• [Work instruction]:
Would you copy out each line of the records below that includes the word "length"?

Start of Data records

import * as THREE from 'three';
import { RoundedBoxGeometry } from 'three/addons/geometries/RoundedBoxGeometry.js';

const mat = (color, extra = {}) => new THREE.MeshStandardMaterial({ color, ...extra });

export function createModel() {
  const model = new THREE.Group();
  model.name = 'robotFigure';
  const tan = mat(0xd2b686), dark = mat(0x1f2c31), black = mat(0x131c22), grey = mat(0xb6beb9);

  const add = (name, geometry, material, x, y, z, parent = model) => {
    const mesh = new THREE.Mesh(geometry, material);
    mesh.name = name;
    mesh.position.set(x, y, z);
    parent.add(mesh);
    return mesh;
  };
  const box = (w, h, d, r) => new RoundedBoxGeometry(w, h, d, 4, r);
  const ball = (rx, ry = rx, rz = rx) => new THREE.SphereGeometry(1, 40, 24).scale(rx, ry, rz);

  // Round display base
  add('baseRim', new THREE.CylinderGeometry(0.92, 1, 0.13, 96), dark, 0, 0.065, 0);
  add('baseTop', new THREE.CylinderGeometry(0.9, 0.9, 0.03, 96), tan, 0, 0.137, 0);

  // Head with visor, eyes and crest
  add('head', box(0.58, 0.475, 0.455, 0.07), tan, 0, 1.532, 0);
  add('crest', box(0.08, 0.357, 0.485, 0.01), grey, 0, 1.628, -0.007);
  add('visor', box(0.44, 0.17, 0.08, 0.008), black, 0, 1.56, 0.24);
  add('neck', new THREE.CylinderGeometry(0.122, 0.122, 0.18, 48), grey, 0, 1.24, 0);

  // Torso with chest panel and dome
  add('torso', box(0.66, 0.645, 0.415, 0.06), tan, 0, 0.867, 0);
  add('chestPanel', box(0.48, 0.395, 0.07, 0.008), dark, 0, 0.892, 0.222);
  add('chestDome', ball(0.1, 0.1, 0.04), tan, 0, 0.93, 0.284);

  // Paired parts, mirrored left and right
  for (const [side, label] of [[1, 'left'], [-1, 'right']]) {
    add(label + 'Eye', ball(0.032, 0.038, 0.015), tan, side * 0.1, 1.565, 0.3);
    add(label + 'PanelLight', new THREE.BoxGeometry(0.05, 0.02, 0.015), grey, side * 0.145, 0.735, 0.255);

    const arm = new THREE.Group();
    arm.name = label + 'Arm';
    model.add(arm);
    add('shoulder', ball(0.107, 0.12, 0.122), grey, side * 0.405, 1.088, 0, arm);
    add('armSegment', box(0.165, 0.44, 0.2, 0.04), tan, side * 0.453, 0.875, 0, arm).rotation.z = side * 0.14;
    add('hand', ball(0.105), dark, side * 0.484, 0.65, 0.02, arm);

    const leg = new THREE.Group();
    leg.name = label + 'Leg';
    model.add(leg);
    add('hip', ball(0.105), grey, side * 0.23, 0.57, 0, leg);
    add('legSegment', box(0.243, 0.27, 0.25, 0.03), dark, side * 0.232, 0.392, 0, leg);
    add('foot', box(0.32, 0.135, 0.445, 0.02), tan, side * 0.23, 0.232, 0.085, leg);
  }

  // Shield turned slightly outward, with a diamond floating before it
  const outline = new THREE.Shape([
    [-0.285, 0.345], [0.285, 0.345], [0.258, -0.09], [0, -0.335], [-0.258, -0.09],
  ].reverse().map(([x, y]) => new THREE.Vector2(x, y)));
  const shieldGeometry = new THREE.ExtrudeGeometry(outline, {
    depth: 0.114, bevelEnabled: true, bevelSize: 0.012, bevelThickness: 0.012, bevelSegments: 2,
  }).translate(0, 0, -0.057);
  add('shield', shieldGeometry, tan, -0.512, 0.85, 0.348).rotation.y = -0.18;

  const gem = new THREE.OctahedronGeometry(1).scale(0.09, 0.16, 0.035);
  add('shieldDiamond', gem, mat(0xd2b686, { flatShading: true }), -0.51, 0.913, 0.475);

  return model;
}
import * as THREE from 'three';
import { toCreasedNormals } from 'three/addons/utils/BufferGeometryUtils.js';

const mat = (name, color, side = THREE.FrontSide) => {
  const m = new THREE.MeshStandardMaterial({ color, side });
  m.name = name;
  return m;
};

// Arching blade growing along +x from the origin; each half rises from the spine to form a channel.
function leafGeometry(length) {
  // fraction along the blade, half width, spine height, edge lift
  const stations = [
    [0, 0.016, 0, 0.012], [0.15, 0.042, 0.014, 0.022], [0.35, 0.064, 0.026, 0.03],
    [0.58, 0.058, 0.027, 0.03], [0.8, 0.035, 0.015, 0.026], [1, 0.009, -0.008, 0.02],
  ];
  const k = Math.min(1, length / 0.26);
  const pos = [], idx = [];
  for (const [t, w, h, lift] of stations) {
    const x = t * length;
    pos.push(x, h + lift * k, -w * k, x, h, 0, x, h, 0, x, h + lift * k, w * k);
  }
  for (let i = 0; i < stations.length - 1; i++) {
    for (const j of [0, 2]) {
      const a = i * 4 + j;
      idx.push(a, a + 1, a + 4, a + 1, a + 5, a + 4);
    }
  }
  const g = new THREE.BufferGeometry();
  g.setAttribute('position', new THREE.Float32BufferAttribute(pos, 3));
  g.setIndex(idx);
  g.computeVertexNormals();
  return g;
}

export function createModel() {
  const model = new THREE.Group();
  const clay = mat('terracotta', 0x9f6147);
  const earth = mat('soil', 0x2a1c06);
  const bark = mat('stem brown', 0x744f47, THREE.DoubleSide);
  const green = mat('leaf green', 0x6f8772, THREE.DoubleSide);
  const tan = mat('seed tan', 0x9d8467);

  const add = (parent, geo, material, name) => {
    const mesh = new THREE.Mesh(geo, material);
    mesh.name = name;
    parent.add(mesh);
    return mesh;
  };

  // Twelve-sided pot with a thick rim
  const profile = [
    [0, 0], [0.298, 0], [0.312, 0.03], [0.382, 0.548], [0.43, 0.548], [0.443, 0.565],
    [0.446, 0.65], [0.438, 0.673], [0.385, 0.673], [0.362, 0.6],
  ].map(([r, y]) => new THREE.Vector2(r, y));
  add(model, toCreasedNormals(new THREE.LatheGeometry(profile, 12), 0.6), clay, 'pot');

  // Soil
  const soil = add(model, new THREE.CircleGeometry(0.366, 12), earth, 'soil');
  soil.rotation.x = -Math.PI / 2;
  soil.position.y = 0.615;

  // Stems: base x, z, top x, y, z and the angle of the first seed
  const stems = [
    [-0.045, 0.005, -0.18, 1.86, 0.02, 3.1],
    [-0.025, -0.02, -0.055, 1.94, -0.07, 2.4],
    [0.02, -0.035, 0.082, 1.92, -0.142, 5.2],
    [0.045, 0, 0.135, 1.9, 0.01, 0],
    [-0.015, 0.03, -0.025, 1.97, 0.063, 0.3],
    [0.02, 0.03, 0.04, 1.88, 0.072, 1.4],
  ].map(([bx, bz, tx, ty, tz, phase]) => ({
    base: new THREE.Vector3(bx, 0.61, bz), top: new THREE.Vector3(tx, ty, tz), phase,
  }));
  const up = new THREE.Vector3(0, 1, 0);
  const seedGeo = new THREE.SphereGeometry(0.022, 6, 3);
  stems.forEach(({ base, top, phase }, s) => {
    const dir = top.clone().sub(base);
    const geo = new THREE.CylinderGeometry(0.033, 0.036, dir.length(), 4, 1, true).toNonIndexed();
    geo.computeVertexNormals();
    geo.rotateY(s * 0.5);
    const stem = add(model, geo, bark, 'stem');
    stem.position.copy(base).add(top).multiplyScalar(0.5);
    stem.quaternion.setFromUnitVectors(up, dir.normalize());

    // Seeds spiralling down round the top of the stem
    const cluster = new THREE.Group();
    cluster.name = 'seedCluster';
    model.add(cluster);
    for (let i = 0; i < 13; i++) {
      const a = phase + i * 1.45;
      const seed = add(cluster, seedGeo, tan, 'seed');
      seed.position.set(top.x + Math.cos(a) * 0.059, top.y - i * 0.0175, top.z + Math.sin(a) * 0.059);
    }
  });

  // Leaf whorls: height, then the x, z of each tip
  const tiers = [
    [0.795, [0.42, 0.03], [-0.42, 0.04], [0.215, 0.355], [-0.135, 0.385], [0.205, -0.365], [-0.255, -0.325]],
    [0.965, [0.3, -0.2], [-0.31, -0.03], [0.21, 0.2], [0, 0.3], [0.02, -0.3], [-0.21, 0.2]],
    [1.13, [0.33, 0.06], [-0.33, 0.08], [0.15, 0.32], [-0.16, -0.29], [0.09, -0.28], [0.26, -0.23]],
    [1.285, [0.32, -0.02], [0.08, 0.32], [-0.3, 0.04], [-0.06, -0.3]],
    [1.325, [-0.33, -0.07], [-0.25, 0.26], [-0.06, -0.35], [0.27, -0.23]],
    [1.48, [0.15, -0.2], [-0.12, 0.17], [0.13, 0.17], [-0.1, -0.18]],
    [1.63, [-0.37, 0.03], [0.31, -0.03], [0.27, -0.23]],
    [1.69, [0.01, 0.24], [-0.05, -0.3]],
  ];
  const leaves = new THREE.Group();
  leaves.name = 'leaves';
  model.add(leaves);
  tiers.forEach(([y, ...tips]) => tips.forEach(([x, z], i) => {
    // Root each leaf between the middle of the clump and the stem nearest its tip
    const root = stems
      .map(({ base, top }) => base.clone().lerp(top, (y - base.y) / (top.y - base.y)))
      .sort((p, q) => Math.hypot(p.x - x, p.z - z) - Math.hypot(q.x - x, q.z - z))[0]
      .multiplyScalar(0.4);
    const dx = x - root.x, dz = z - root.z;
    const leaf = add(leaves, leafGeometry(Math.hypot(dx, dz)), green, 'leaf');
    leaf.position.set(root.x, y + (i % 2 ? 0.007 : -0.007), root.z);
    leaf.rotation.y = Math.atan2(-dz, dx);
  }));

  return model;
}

End of Data records

• [Exercise solution]:
function leafGeometry(length) {
  const k = Math.min(1, length / 0.26);
    const x = t * length;
  for (let i = 0; i < stations.length - 1; i++) {
    const geo = new THREE.CylinderGeometry(0.033, 0.036, dir.length(), 4, 1, true).toNonIndexed();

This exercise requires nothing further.